> [Problem to work on]:
Go through the entries and copy each one exactly. Leave none out.

Saved data entries
* * * * *
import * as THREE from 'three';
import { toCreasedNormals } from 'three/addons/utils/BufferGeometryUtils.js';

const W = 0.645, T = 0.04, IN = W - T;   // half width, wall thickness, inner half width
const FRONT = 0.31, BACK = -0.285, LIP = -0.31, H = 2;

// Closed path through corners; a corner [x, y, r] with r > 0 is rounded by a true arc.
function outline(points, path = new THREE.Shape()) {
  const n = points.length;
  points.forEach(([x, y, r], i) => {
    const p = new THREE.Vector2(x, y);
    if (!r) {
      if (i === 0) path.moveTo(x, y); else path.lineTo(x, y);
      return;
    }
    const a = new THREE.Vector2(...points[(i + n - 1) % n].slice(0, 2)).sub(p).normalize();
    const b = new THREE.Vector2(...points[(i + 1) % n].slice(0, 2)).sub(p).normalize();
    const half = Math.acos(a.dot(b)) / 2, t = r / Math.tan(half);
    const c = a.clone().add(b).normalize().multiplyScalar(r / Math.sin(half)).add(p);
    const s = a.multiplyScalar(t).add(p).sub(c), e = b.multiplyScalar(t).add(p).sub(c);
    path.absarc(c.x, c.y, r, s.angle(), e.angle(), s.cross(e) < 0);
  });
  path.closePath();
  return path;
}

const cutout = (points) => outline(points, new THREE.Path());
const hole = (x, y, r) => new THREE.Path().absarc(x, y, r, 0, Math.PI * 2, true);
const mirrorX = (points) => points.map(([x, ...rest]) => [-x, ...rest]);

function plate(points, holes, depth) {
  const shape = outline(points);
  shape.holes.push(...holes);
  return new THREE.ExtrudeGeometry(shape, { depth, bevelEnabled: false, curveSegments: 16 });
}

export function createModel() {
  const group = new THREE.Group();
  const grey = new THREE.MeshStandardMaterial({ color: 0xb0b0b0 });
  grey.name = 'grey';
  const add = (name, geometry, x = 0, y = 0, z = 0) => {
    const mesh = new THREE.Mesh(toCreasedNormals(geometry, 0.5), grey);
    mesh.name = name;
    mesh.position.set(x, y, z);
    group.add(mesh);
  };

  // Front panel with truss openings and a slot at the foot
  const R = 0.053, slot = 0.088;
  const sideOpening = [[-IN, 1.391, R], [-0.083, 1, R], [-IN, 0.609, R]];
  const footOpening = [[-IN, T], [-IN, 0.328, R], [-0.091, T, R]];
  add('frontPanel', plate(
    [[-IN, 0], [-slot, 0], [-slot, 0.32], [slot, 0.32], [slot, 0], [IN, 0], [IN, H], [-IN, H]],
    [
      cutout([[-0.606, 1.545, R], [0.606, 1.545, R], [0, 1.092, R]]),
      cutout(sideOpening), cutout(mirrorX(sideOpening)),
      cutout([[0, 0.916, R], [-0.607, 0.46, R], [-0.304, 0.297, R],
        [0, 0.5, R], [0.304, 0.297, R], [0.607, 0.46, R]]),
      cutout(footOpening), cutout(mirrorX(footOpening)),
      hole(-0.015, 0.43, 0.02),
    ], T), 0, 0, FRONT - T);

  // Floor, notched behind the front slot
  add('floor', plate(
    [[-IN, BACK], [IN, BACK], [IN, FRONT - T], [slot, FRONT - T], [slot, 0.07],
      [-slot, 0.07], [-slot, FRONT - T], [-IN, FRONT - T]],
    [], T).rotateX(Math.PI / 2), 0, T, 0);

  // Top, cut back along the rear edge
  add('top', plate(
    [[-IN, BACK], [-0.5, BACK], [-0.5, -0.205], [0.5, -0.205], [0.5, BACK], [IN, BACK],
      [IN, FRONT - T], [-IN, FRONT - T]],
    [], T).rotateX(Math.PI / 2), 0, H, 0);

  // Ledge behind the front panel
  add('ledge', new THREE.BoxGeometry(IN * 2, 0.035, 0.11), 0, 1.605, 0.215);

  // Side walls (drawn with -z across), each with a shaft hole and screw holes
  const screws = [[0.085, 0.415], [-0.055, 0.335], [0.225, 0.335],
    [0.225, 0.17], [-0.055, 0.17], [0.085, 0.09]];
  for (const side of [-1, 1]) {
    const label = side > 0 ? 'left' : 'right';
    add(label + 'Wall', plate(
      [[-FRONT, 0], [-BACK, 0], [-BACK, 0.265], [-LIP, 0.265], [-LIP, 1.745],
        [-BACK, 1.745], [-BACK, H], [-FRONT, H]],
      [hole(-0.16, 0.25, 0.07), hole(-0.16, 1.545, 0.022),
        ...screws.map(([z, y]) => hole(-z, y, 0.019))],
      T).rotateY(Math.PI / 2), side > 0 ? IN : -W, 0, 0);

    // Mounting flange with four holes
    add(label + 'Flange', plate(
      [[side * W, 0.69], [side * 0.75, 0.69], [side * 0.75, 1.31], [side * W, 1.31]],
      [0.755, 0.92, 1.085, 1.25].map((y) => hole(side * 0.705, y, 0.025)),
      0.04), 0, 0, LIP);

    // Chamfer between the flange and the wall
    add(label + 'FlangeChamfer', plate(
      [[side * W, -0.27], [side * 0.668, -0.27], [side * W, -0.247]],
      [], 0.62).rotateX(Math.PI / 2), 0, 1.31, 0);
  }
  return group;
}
* * * * *
> [Response to the task]:
import * as THREE from 'three';
import { toCreasedNormals } from 'three/addons/utils/BufferGeometryUtils.js';

const W = 0.645, T = 0.04, IN = W - T;   // half width, wall thickness, inner half width
const FRONT = 0.31, BACK = -0.285, LIP = -0.31, H = 2;

// Closed path through corners; a corner [x, y, r] with r > 0 is rounded by a true arc.
function outline(points, path = new THREE.Shape()) {
  const n = points.length;
  points.forEach(([x, y, r], i) => {
    const p = new THREE.Vector2(x, y);
    if (!r) {
      if (i === 0) path.moveTo(x, y); else path.lineTo(x, y);
      return;
    }
    const a = new THREE.Vector2(...points[(i + n - 1) % n].slice(0, 2)).sub(p).normalize();
    const b = new THREE.Vector2(...points[(i + 1) % n].slice(0, 2)).sub(p).normalize();
    const half = Math.acos(a.dot(b)) / 2, t = r / Math.tan(half);
    const c = a.clone().add(b).normalize().multiplyScalar(r / Math.sin(half)).add(p);
    const s = a.multiplyScalar(t).add(p).sub(c), e = b.multiplyScalar(t).add(p).sub(c);
    path.absarc(c.x, c.y, r, s.angle(), e.angle(), s.cross(e) < 0);
  });
  path.closePath();
  return path;
}

const cutout = (points) => outline(points, new THREE.Path());
const hole = (x, y, r) => new THREE.Path().absarc(x, y, r, 0, Math.PI * 2, true);
const mirrorX = (points) => points.map(([x, ...rest]) => [-x, ...rest]);

function plate(points, holes, depth) {
  const shape = outline(points);
  shape.holes.push(...holes);
  return new THREE.ExtrudeGeometry(shape, { depth, bevelEnabled: false, curveSegments: 16 });
}

export function createModel() {
  const group = new THREE.Group();
  const grey = new THREE.MeshStandardMaterial({ color: 0xb0b0b0 });
  grey.name = 'grey';
  const add = (name, geometry, x = 0, y = 0, z = 0) => {
    const mesh = new THREE.Mesh(toCreasedNormals(geometry, 0.5), grey);
    mesh.name = name;
    mesh.position.set(x, y, z);
    group.add(mesh);
  };

  // Front panel with truss openings and a slot at the foot
  const R = 0.053, slot = 0.088;
  const sideOpening = [[-IN, 1.391, R], [-0.083, 1, R], [-IN, 0.609, R]];
  const footOpening = [[-IN, T], [-IN, 0.328, R], [-0.091, T, R]];
  add('frontPanel', plate(
    [[-IN, 0], [-slot, 0], [-slot, 0.32], [slot, 0.32], [slot, 0], [IN, 0], [IN, H], [-IN, H]],
    [
      cutout([[-0.606, 1.545, R], [0.606, 1.545, R], [0, 1.092, R]]),
      cutout(sideOpening), cutout(mirrorX(sideOpening)),
      cutout([[0, 0.916, R], [-0.607, 0.46, R], [-0.304, 0.297, R],
        [0, 0.5, R], [0.304, 0.297, R], [0.607, 0.46, R]]),
      cutout(footOpening), cutout(mirrorX(footOpening)),
      hole(-0.015, 0.43, 0.02),
    ], T), 0, 0, FRONT - T);

  // Floor, notched behind the front slot
  add('floor', plate(
    [[-IN, BACK], [IN, BACK], [IN, FRONT - T], [slot, FRONT - T], [slot, 0.07],
      [-slot, 0.07], [-slot, FRONT - T], [-IN, FRONT - T]],
    [], T).rotateX(Math.PI / 2), 0, T, 0);

  // Top, cut back along the rear edge
  add('top', plate(
    [[-IN, BACK], [-0.5, BACK], [-0.5, -0.205], [0.5, -0.205], [0.5, BACK], [IN, BACK],
      [IN, FRONT - T], [-IN, FRONT - T]],
    [], T).rotateX(Math.PI / 2), 0, H, 0);

  // Ledge behind the front panel
  add('ledge', new THREE.BoxGeometry(IN * 2, 0.035, 0.11), 0, 1.605, 0.215);

  // Side walls (drawn with -z across), each with a shaft hole and screw holes
  const screws = [[0.085, 0.415], [-0.055, 0.335], [0.225, 0.335],
    [0.225, 0.17], [-0.055, 0.17], [0.085, 0.09]];
  for (const side of [-1, 1]) {
    const label = side > 0 ? 'left' : 'right';
    add(label + 'Wall', plate(
      [[-FRONT, 0], [-BACK, 0], [-BACK, 0.265], [-LIP, 0.265], [-LIP, 1.745],
        [-BACK, 1.745], [-BACK, H], [-FRONT, H]],
      [hole(-0.16, 0.25, 0.07), hole(-0.16, 1.545, 0.022),
        ...screws.map(([z, y]) => hole(-z, y, 0.019))],
      T).rotateY(Math.PI / 2), side > 0 ? IN : -W, 0, 0);

    // Mounting flange with four holes
    add(label + 'Flange', plate(
      [[side * W, 0.69], [side * 0.75, 0.69], [side * 0.75, 1.31], [side * W, 1.31]],
      [0.755, 0.92, 1.085, 1.25].map((y) => hole(side * 0.705, y, 0.025)),
      0.04), 0, 0, LIP);

    // Chamfer between the flange and the wall
    add(label + 'FlangeChamfer', plate(
      [[side * W, -0.27], [side * 0.668, -0.27], [side * W, -0.247]],
      [], 0.62).rotateX(Math.PI / 2), 0, 1.31, 0);
  }
  return group;
}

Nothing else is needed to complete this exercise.